United States President, Donald Trump’s, visit to the United Kingdom (UK) this week will put “unquestionable pressure” on UK police forces, the Police Federation has warned.
The U.S. president will spend time in London, Windsor and Scotland during the two-day working visit.
Thousands are expected to protest and police forces from across the country have been asked to send officers to assist.
The Home Office said other forces can be “recompensed by the hosting force”.
Forces assist one another outside their regions when dealing with major incidents and emergencies, under the so-called “mutual aid” agreement.
Trump’s visit will see thousands of officers deployed from their home forces, said Simon Kempton, from the Police Federation of England and Wales.

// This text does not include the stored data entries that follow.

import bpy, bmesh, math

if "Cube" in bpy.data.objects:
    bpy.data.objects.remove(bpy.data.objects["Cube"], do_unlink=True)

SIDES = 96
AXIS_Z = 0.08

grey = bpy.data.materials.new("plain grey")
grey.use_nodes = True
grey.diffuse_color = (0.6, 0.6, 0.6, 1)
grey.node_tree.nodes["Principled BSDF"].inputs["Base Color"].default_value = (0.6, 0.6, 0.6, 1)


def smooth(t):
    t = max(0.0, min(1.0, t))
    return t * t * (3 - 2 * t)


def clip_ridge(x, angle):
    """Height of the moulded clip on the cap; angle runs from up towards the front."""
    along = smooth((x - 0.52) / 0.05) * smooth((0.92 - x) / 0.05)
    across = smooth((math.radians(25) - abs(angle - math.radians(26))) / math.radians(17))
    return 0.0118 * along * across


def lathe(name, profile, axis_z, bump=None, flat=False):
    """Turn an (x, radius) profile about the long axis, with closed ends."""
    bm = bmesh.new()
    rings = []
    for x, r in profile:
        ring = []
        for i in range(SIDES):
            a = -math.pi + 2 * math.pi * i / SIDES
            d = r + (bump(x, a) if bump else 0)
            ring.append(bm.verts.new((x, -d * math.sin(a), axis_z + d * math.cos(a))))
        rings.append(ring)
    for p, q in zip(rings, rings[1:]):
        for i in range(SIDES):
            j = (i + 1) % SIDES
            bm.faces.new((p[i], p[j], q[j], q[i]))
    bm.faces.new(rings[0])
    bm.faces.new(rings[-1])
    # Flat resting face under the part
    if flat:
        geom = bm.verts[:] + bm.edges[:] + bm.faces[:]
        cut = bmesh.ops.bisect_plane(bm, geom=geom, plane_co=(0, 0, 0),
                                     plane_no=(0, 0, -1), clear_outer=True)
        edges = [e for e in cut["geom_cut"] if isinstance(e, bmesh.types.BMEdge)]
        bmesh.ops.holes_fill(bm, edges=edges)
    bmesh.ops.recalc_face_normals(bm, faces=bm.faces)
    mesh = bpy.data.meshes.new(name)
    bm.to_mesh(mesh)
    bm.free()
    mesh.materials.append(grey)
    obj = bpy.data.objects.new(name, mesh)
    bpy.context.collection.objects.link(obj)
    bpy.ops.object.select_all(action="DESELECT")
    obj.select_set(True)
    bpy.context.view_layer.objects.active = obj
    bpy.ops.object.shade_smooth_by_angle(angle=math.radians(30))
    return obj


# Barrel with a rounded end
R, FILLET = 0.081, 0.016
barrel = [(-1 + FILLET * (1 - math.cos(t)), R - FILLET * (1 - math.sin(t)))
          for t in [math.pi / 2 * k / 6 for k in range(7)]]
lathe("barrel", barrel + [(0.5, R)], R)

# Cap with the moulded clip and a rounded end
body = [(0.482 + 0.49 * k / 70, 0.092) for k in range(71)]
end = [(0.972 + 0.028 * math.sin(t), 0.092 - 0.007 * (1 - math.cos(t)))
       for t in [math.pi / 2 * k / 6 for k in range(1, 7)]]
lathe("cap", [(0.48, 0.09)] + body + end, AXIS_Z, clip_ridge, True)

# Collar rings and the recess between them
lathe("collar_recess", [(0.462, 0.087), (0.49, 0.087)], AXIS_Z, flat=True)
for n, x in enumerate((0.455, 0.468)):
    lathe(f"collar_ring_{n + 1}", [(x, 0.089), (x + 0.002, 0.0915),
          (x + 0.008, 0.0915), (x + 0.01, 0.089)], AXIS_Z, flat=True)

“The fact cannot be ignored that while the officers on mutual aid are deployed elsewhere thousands more of their colleagues left behind in their home force will be expected to pick up the slack, leaving them even more stretched,” he said.
“There was a time when we could do it all but now choices have to be made – we cannot do it all and this type of event puts a service which is already creaking at its knees under unquestionable pressure.”
Trump will fly to the UK on Thursday afternoon with First Lady Melania Trump, following a North Atlantic Treaty Organisation (NATO) summit in Brussels.
The couple will attend a black-tie dinner on Thursday at Blenheim Palace in Oxfordshire, before spending the night at Winfield House in London.
On Friday, the president will travel to Chequers in Buckinghamshire for bilateral talks with Theresa May. In the afternoon, he will meet the Queen in Windsor and then fly to Scotland, where the couple plans to spend the weekend.